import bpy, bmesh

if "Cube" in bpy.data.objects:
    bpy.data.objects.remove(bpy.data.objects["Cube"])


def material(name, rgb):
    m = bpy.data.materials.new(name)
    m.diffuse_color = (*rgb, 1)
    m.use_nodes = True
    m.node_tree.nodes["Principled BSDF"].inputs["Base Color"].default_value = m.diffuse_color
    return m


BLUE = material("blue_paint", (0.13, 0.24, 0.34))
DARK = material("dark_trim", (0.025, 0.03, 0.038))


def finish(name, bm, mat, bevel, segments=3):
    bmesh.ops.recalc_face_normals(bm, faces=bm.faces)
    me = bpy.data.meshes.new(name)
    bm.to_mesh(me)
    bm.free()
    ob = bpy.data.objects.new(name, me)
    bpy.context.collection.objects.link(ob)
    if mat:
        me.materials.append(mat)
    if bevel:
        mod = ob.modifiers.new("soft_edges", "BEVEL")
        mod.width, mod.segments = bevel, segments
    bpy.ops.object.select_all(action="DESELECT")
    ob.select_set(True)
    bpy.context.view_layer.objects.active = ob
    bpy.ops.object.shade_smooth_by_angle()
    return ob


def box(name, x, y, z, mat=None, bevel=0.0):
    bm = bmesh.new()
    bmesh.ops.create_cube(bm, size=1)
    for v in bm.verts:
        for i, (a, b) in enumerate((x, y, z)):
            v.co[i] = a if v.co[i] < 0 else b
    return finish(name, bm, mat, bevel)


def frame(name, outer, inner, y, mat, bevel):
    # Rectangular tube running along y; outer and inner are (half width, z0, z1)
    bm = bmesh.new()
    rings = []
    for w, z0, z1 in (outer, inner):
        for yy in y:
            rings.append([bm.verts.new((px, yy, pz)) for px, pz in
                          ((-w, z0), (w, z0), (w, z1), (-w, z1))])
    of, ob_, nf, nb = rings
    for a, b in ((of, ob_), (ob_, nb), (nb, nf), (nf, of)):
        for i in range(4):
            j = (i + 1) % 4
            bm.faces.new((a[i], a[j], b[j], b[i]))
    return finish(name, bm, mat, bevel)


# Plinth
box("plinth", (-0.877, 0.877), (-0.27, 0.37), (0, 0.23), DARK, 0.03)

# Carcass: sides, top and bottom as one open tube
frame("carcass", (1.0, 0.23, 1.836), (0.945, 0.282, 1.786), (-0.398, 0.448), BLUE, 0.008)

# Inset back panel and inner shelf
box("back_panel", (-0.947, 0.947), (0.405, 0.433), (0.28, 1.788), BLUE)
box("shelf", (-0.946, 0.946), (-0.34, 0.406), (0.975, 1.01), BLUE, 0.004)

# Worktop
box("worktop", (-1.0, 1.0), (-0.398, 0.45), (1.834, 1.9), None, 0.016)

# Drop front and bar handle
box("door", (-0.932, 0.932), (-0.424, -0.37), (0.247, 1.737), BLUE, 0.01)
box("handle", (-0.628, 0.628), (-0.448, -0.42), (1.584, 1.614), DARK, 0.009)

******************************

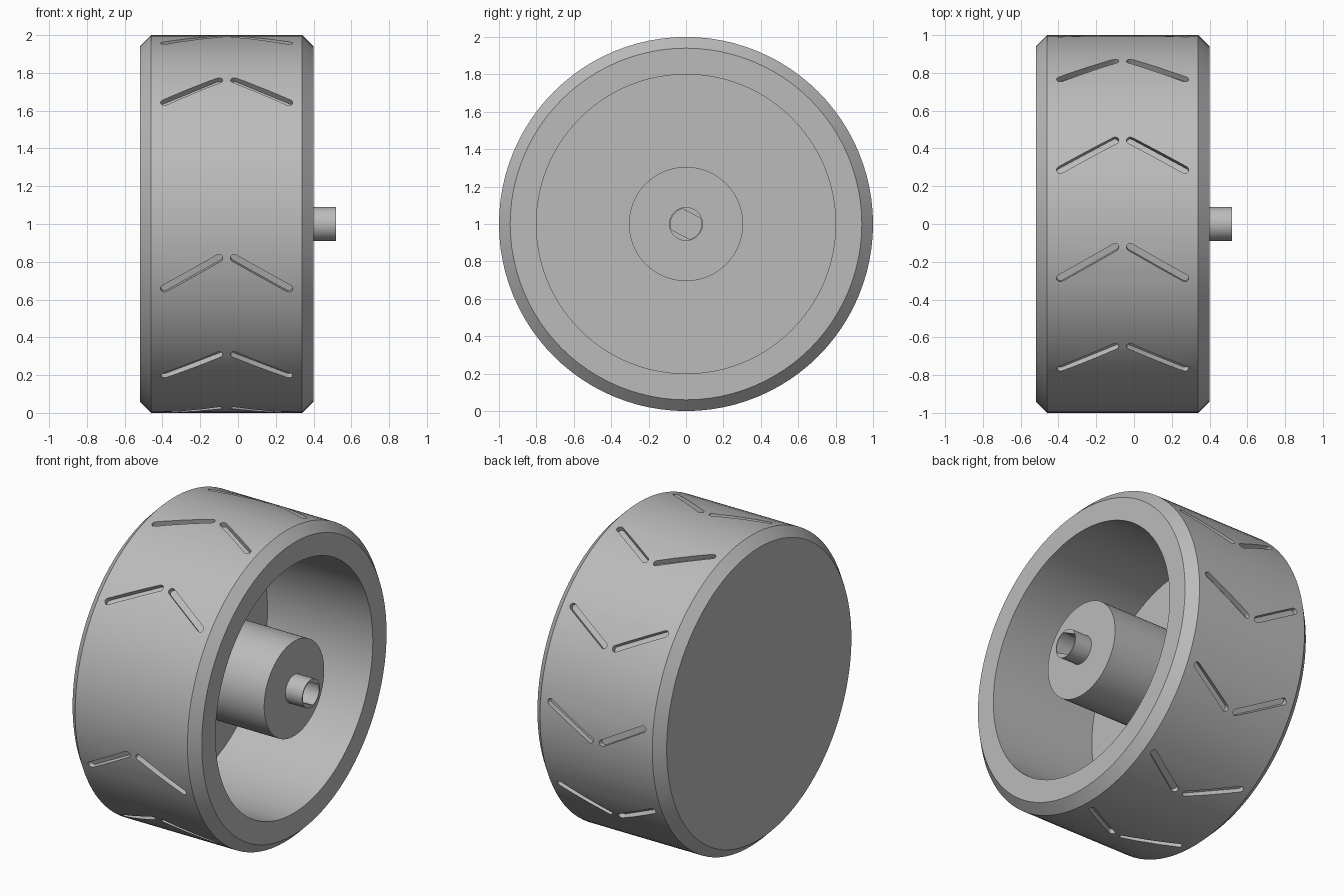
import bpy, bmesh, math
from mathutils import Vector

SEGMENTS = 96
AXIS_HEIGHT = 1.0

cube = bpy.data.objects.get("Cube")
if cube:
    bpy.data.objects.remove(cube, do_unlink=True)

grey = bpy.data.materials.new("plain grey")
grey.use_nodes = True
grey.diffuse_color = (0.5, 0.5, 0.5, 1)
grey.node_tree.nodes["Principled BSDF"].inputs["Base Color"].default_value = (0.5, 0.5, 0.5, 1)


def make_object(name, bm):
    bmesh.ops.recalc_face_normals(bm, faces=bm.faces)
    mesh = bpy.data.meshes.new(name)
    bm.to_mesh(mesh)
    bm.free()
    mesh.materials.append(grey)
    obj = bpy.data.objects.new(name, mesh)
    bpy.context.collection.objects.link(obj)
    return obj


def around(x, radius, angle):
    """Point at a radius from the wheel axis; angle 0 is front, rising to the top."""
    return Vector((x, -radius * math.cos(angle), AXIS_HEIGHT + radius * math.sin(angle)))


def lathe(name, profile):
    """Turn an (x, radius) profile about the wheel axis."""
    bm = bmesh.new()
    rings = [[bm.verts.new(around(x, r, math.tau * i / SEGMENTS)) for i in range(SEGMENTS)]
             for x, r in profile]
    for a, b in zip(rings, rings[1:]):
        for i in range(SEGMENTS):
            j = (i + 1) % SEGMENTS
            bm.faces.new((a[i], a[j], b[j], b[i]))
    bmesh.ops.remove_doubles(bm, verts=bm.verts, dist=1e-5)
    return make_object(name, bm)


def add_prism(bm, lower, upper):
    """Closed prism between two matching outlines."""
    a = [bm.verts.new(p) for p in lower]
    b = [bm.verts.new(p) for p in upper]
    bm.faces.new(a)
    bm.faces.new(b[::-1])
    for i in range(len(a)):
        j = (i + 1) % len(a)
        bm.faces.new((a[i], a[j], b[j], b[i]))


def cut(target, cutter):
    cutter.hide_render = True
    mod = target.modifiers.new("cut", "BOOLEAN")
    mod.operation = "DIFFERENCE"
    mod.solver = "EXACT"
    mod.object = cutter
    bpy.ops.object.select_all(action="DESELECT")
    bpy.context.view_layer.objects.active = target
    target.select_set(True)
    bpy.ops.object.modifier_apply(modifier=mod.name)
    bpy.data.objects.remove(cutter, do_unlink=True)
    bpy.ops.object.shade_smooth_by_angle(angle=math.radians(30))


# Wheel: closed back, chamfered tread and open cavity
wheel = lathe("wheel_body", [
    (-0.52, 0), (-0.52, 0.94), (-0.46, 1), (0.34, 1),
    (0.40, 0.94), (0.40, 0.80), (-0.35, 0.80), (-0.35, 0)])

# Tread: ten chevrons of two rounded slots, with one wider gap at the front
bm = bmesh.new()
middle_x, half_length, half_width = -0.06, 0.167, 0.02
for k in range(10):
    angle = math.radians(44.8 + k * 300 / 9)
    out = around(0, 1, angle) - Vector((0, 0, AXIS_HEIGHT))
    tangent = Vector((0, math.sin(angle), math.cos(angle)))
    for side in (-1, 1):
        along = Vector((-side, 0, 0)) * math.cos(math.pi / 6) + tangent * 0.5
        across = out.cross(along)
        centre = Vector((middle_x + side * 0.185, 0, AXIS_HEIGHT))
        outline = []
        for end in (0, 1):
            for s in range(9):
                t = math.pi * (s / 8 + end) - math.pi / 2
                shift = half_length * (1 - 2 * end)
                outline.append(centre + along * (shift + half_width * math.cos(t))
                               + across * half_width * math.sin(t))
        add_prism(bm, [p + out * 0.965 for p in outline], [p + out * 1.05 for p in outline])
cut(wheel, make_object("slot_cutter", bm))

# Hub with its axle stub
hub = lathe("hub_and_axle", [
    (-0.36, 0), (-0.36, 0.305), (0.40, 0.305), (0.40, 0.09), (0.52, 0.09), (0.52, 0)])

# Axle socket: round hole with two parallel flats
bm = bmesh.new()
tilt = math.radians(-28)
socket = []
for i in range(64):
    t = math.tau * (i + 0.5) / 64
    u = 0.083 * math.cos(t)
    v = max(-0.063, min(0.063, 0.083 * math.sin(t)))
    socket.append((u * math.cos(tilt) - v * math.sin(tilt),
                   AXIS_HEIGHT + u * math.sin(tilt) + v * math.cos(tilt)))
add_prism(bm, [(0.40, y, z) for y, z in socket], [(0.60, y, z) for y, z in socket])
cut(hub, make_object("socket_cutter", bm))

******************************

• ASSIGNED TASK:
If the word "objects" is on a line above, return that line.

• SOLUTION:
if "Cube" in bpy.data.objects:
    bpy.data.objects.remove(bpy.data.objects["Cube"])
    ob = bpy.data.objects.new(name, me)
    bpy.context.collection.objects.link(ob)
    bpy.context.view_layer.objects.active = ob
cube = bpy.data.objects.get("Cube")
    bpy.data.objects.remove(cube, do_unlink=True)
    obj = bpy.data.objects.new(name, mesh)
    bpy.context.collection.objects.link(obj)
    bpy.context.view_layer.objects.active = target
    bpy.data.objects.remove(cutter, do_unlink=True)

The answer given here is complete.